● **Work task**:
Go through the records below and return each line that has "steps" in it.

--- Data for the task Enclosed Below ---

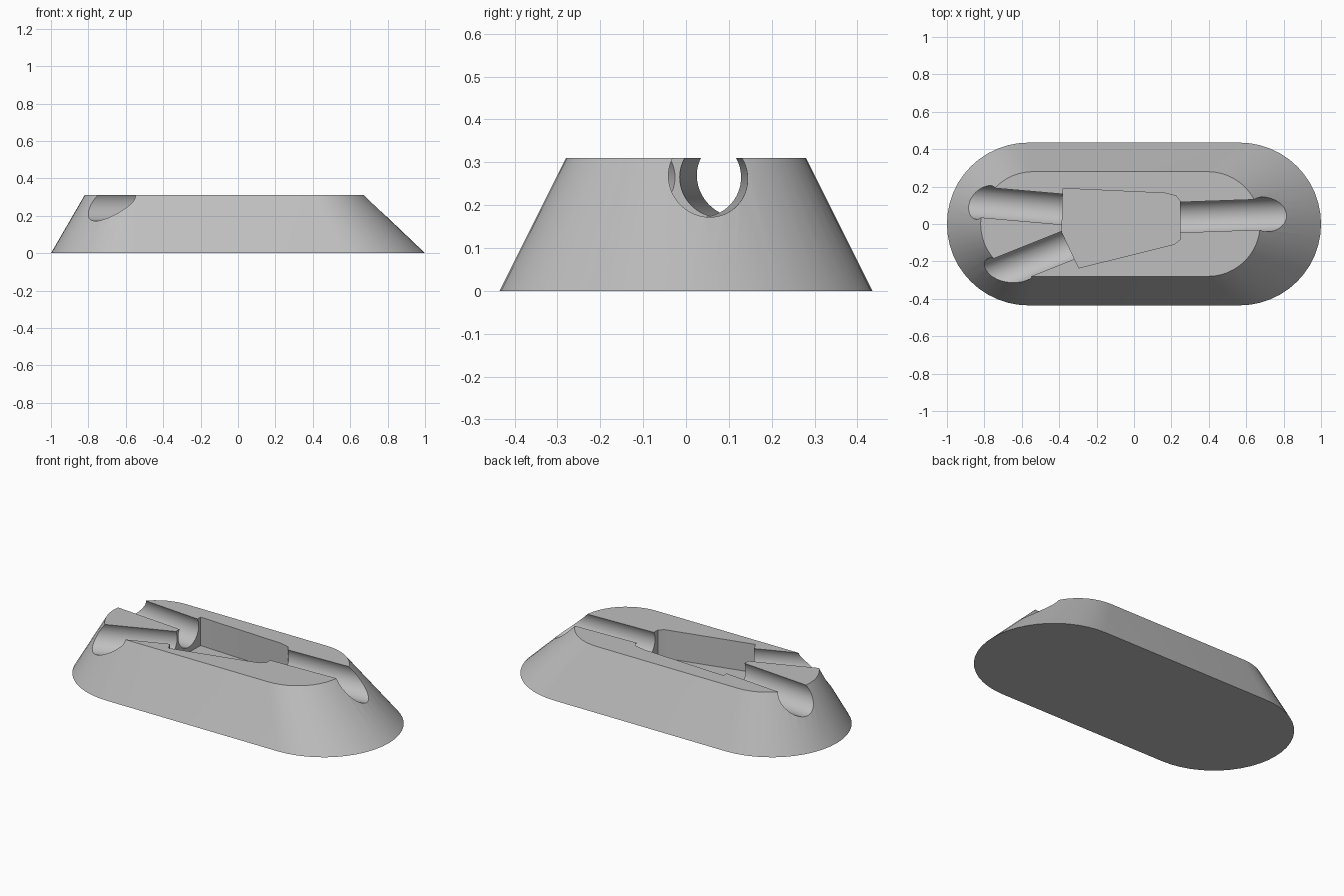
import bpy, bmesh, math
from mathutils import Vector

if "Cube" in bpy.data.objects:
    bpy.data.objects.remove(bpy.data.objects["Cube"], do_unlink=True)

HEIGHT = 0.31
grey = bpy.data.materials.new("light_grey")
grey.use_nodes = True
colour = (0.52, 0.52, 0.52, 1)
grey.diffuse_color = colour
grey.node_tree.nodes["Principled BSDF"].inputs["Base Color"].default_value = colour


def stadium(left, right, radius, steps=24):
    """Outline with a half circle about each end centre."""
    pts = []
    for cx, start in ((right, -math.pi / 2), (left, math.pi / 2)):
        for i in range(steps + 1):
            a = start + math.pi * i / steps
            pts.append((cx + radius * math.cos(a), radius * math.sin(a)))
    return pts


def loft(name, lower, upper, z0, z1):
    """Solid between two outlines with equal point counts."""
    bm = bmesh.new()
    a = [bm.verts.new((x, y, z0)) for x, y in lower]
    b = [bm.verts.new((x, y, z1)) for x, y in upper]
    n = len(a)
    for i in range(n):
        j = (i + 1) % n
        bm.faces.new((a[i], a[j], b[j], b[i]))
    bm.faces.new(a[::-1])
    bm.faces.new(b)
    bmesh.ops.recalc_face_normals(bm, faces=bm.faces)
    mesh = bpy.data.meshes.new(name)
    bm.to_mesh(mesh)
    bm.free()
    mesh.materials.append(grey)
    ob = bpy.data.objects.new(name, mesh)
    bpy.context.collection.objects.link(ob)
    return ob


def channel(name, start, direction, radius=0.093, length=1.0, z=0.265):
    """Round cutter running outward from the pocket."""
    d = Vector((*direction, 0)).normalized()
    centre = Vector((*start, z)) + d * length / 2
    bpy.ops.mesh.primitive_cylinder_add(vertices=64, radius=radius, depth=length, location=centre)
    ob = bpy.context.object
    ob.name = name
    ob.rotation_euler = d.to_track_quat('Z', 'Y').to_euler()
    ob.data.materials.append(grey)
    return ob


# Tapered body, steeper at the left-hand end of the outline
body = loft("tapered_body", stadium(-0.565, 0.565, 0.435),
            stadium(-0.54, 0.395, 0.28), 0, HEIGHT)

# Central pocket and the three cable channels
outline = [(-0.38, 0.19), (0.165, 0.165), (0.225, 0.15), (0.245, 0.125),
           (0.245, -0.085), (0.215, -0.108), (-0.295, -0.235), (-0.385, -0.045)]
cutters = [
    loft("pocket_cutter", outline, outline, 0.14, HEIGHT + 0.1),
    channel("right_channel_cutter", (0.23, 0.035), (1, 0.035)),
    channel("upper_channel_cutter", (-0.365, 0.077), (-1, 0.087)),
    channel("lower_channel_cutter", (-0.34, -0.108), (-1, -0.4)),
]

bpy.ops.object.select_all(action='DESELECT')
bpy.context.view_layer.objects.active = body
body.select_set(True)
for cutter in cutters:
    cutter.hide_render = True
    mod = body.modifiers.new(cutter.name, 'BOOLEAN')
    mod.operation = 'DIFFERENCE'
    mod.solver = 'EXACT'
    mod.object = cutter
    bpy.ops.object.modifier_apply(modifier=mod.name)
for cutter in cutters:
    bpy.data.objects.remove(cutter, do_unlink=True)

bpy.ops.object.shade_smooth_by_angle(angle=math.radians(25))
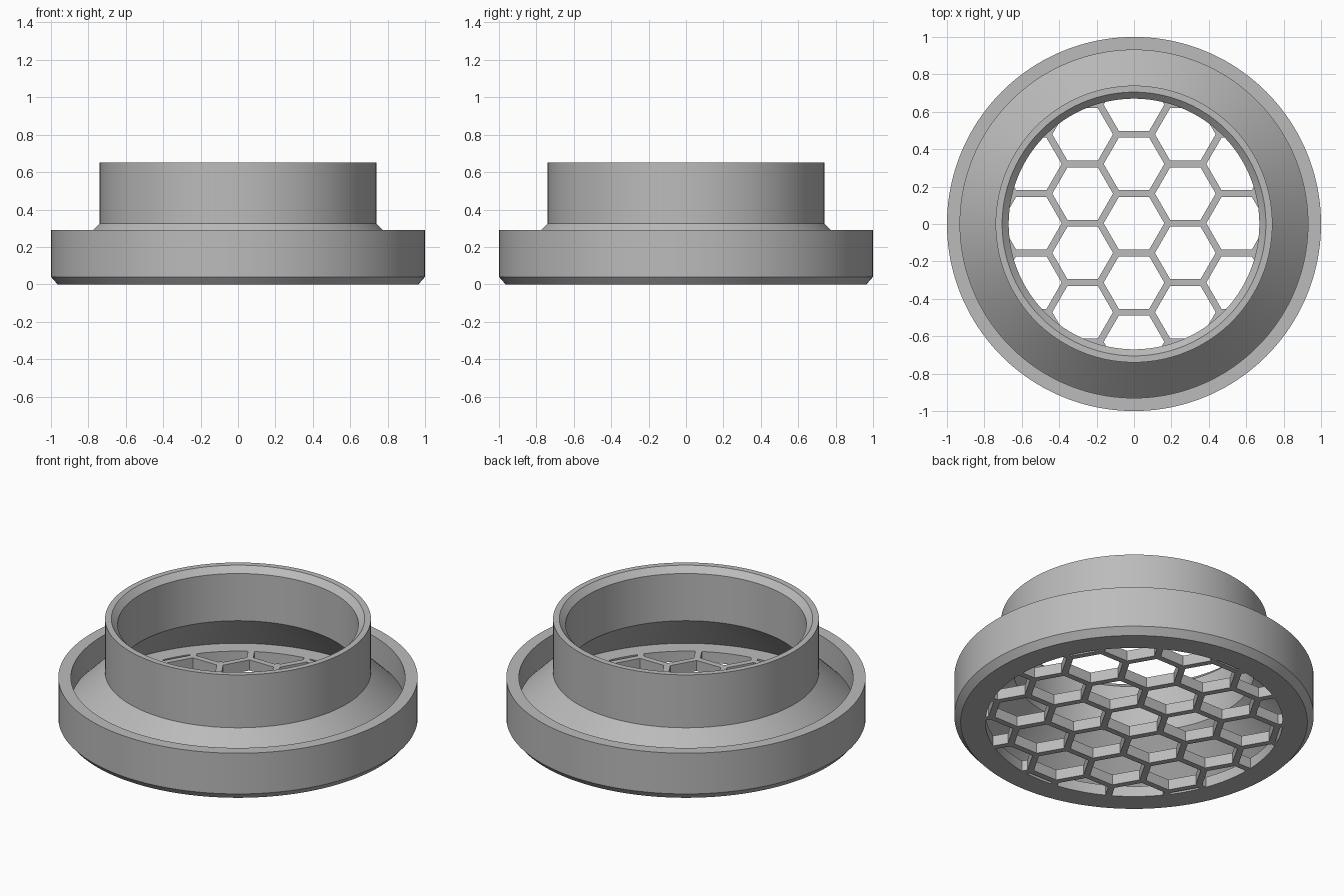
import bpy, bmesh, math
from mathutils import Matrix, Vector

cube = bpy.data.objects.get("Cube")
if cube:
    bpy.data.objects.remove(cube, do_unlink=True)

SEGMENTS = 160
HOLE_R = 0.827      # opening in the floor
FLOOR = 0.065       # floor and grille thickness
PITCH = 0.317       # distance between honeycomb cells
BAR = 0.036         # width of honeycomb bars
GRID_Y = 0.004

grey = bpy.data.materials.new("plain grey")
grey.use_nodes = True
colour = (0.5, 0.5, 0.5, 1)
grey.diffuse_color = colour
grey.node_tree.nodes["Principled BSDF"].inputs["Base Color"].default_value = colour


def make_object(name, bm):
    bmesh.ops.recalc_face_normals(bm, faces=bm.faces)
    mesh = bpy.data.meshes.new(name)
    bm.to_mesh(mesh)
    bm.free()
    obj = bpy.data.objects.new(name, mesh)
    bpy.context.collection.objects.link(obj)
    mesh.materials.append(grey)
    return obj


def smooth(obj):
    bpy.ops.object.select_all(action='DESELECT')
    obj.select_set(True)
    bpy.context.view_layer.objects.active = obj
    bpy.ops.object.shade_smooth_by_angle(angle=math.radians(30))


def prism(bm, radius, sides, x, y, z0, z1):
    bmesh.ops.create_cone(bm, cap_ends=True, segments=sides, radius1=radius,
                          radius2=radius, depth=z1 - z0,
                          matrix=Matrix.Translation((x, y, (z0 + z1) / 2))
                          @ Matrix.Rotation(math.pi / 2, 4, 'Z'))


# Housing: rim, sloping shoulder and hollow neck, turned from one wall section
section = [(HOLE_R, 0), (0.965, 0), (1, 0.04), (1, 0.29), (0.93, 0.29),
           (0.93, 0.135), (0.74, 0.325), (0.74, 0.65), (0.705, 0.65),
           (0.67, 0.615), (0.67, 0.325), (0.93, FLOOR), (HOLE_R, FLOOR)]
bm = bmesh.new()
points = [bm.verts.new((r, 0, z)) for r, z in section]
edges = [bm.edges.new((a, b)) for a, b in zip(points, points[1:] + points[:1])]
bmesh.ops.spin(bm, geom=points + edges, cent=(0, 0, 0), axis=(0, 0, 1),
               angle=math.tau, steps=SEGMENTS, use_merge=True)
bmesh.ops.remove_doubles(bm, verts=bm.verts, dist=1e-5)
smooth(make_object("housing", bm))

# Grille: disc filling the opening, with hexagonal holes
bm = bmesh.new()
prism(bm, HOLE_R, SEGMENTS, 0, 0, 0, FLOOR)
grille = make_object("honeycomb_grille", bm)

bm = bmesh.new()
hole_radius = (PITCH - BAR) / math.sqrt(3)
for column in range(-4, 5):
    for row in range(-4, 5):
        x = column * PITCH * math.sqrt(3) / 2
        y = (row + 0.5 * (column % 2)) * PITCH + GRID_Y
        if Vector((x, y)).length < HOLE_R + hole_radius:
            # first corner on the x axis gives flat edges at front and back
            bmesh.ops.create_cone(bm, cap_ends=True, segments=6,
                                  radius1=hole_radius, radius2=hole_radius,
                                  depth=0.3,
                                  matrix=Matrix.Translation((x, y, 0))
                                  @ Matrix.Rotation(math.pi / 6, 4, 'Z'))
cutter = make_object("hexagon_cutter", bm)
cutter.hide_render = True

cut = grille.modifiers.new("holes", 'BOOLEAN')
cut.operation = 'DIFFERENCE'
cut.solver = 'EXACT'
cut.object = cutter
bpy.context.view_layer.objects.active = grille
bpy.ops.object.modifier_apply(modifier=cut.name)
bpy.data.objects.remove(cutter, do_unlink=True)
smooth(grille)
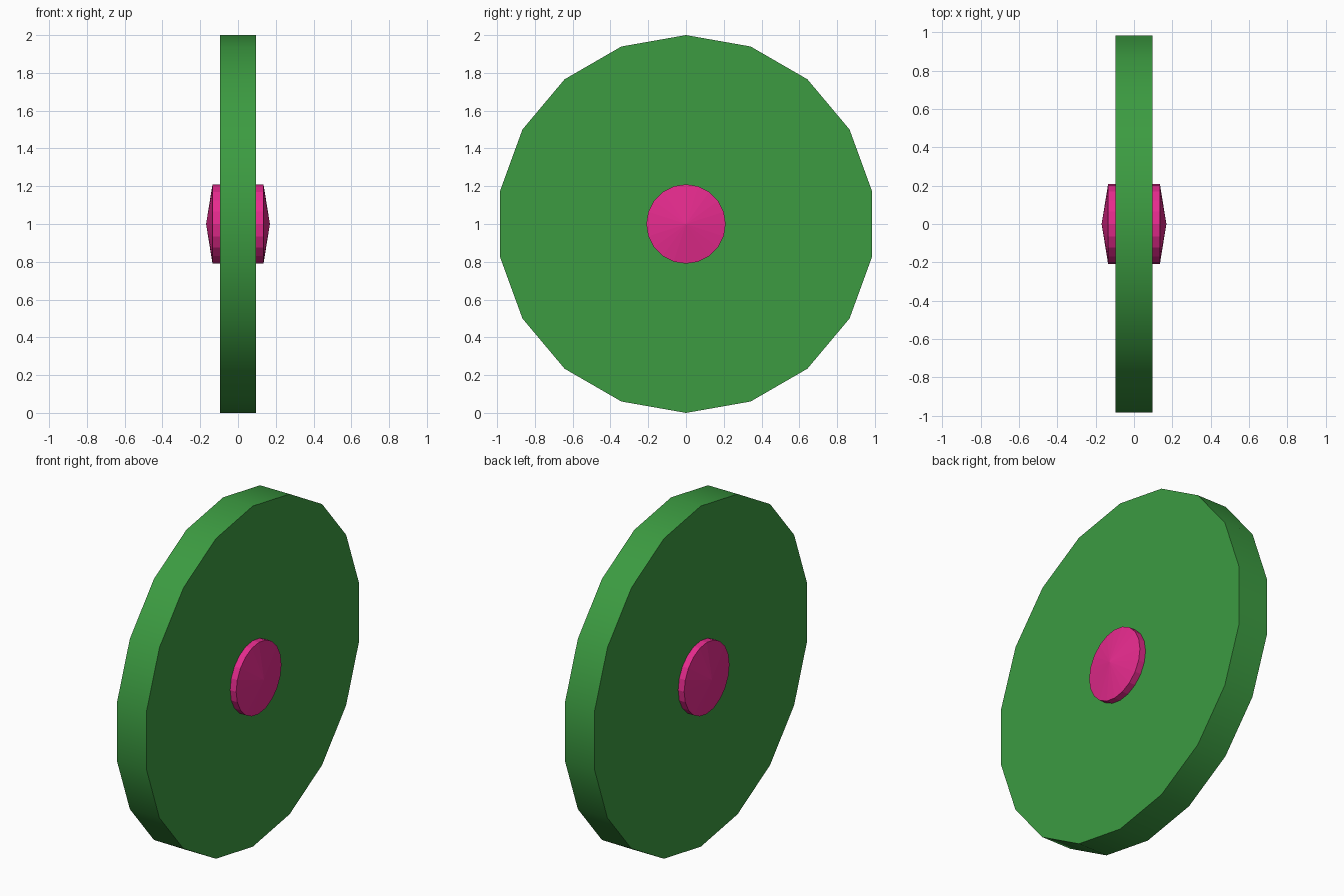
import bpy, bmesh, math

if "Cube" in bpy.data.objects:
    bpy.data.objects.remove(bpy.data.objects["Cube"])


def material(name, color):
    mat = bpy.data.materials.new(name)
    mat.diffuse_color = color
    mat.use_nodes = True
    mat.node_tree.nodes["Principled BSDF"].inputs["Base Color"].default_value = mat.diffuse_color
    return mat


def disc(name, radius, half_width, sides, mat, bulge=0.0, smooth=False):
    """Disc around the x axis, first vertex pointing up, with flat or conical caps."""
    bm = bmesh.new()
    rings = []
    for x in (-half_width, half_width):
        rings.append([bm.verts.new((x,
                                    radius * math.sin(2 * math.pi * i / sides),
                                    1 + radius * math.cos(2 * math.pi * i / sides)))
                      for i in range(sides)])
    for i in range(sides):
        j = (i + 1) % sides
        bm.faces.new((rings[0][i], rings[0][j], rings[1][j], rings[1][i]))
    for ring, side in zip(rings, (-1, 1)):
        if bulge:
            tip = bm.verts.new((side * (half_width + bulge), 0, 1))
            for i in range(sides):
                bm.faces.new((ring[i], ring[(i + 1) % sides], tip))
        else:
            bm.faces.new(ring)
    bmesh.ops.recalc_face_normals(bm, faces=bm.faces)
    mesh = bpy.data.meshes.new(name)
    bm.to_mesh(mesh)
    bm.free()
    mesh.materials.append(mat)
    obj = bpy.data.objects.new(name, mesh)
    bpy.context.collection.objects.link(obj)
    if smooth:
        bpy.ops.object.select_all(action='DESELECT')
        obj.select_set(True)
        bpy.context.view_layer.objects.active = obj
        bpy.ops.object.shade_smooth_by_angle(angle=math.radians(30))
    return obj


green = material("green", (0.045, 0.33, 0.053, 1))
pink = material("pink", (0.79, 0.024, 0.27, 1))

# Wheel with a smooth tread and flat sides
disc("wheel", 1.0, 0.096, 18, green, smooth=True)

# Hub running through the wheel, with shallow pointed caps
disc("hub", 0.21, 0.135, 20, pink, bulge=0.034)
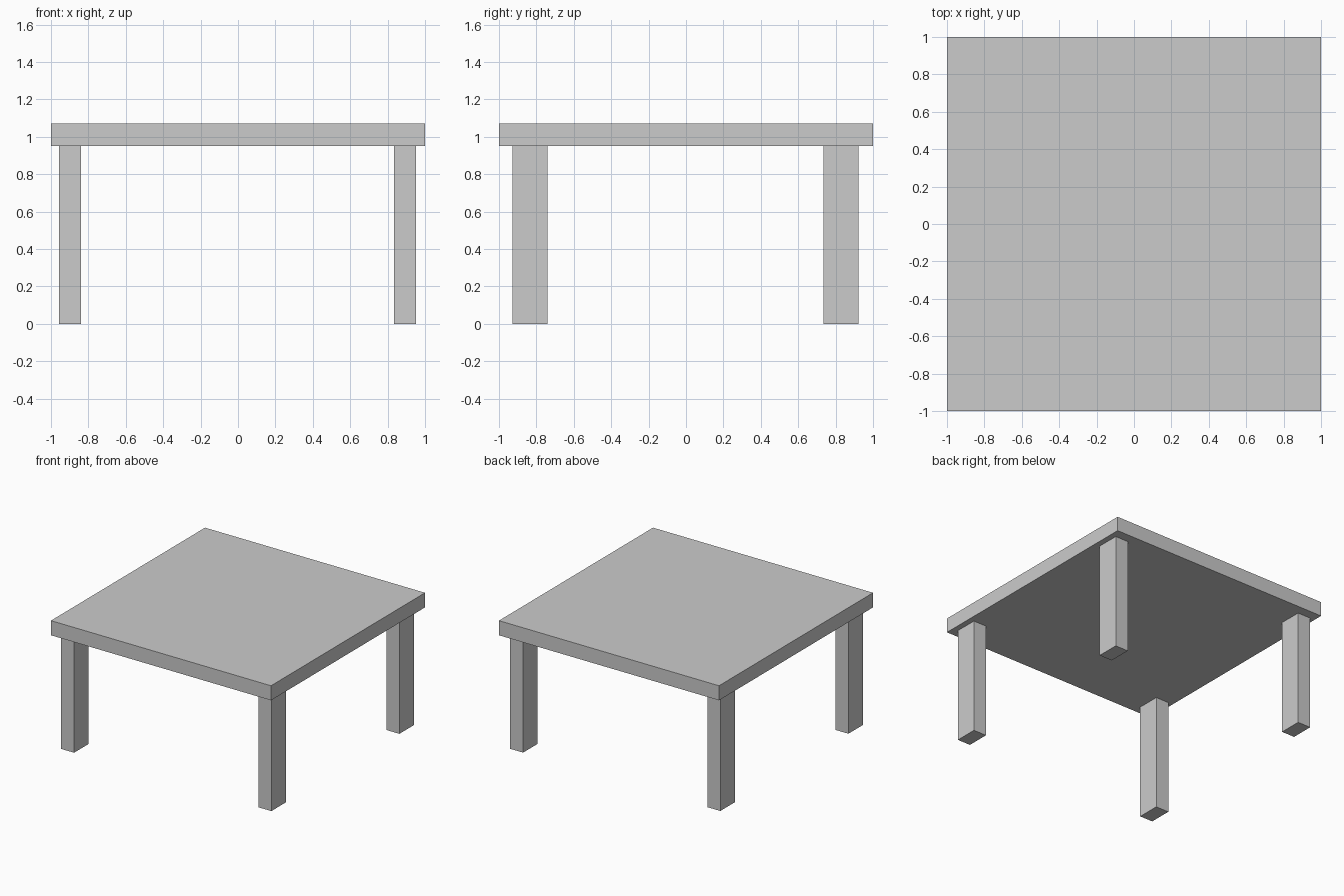
import bpy

if "Cube" in bpy.data.objects:
    bpy.data.objects.remove(bpy.data.objects["Cube"])


def box(name, center, size):
    bpy.ops.mesh.primitive_cube_add(size=1, location=center)
    obj = bpy.context.object
    obj.name = name
    obj.scale = size
    bpy.ops.object.transform_apply(location=False, rotation=False, scale=True)
    return obj


UNDERSIDE, TOP = 0.95, 1.07

# Square tabletop slab
box("tabletop", (0, 0, (UNDERSIDE + TOP) / 2), (2, 2, TOP - UNDERSIDE))

# Four rectangular legs, narrow in x and deeper in y
for side, x in (("left", -0.899), ("right", 0.894)):
    for end, y in (("front", -0.834), ("back", 0.828)):
        box(f"{end}_{side}_leg", (x, y, UNDERSIDE / 2), (0.118, 0.188, UNDERSIDE))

--- End of Enclosed Data for the task ---

● **Solution to this task**:
def stadium(left, right, radius, steps=24):
        for i in range(steps + 1):
            a = start + math.pi * i / steps
               angle=math.tau, steps=SEGMENTS, use_merge=True)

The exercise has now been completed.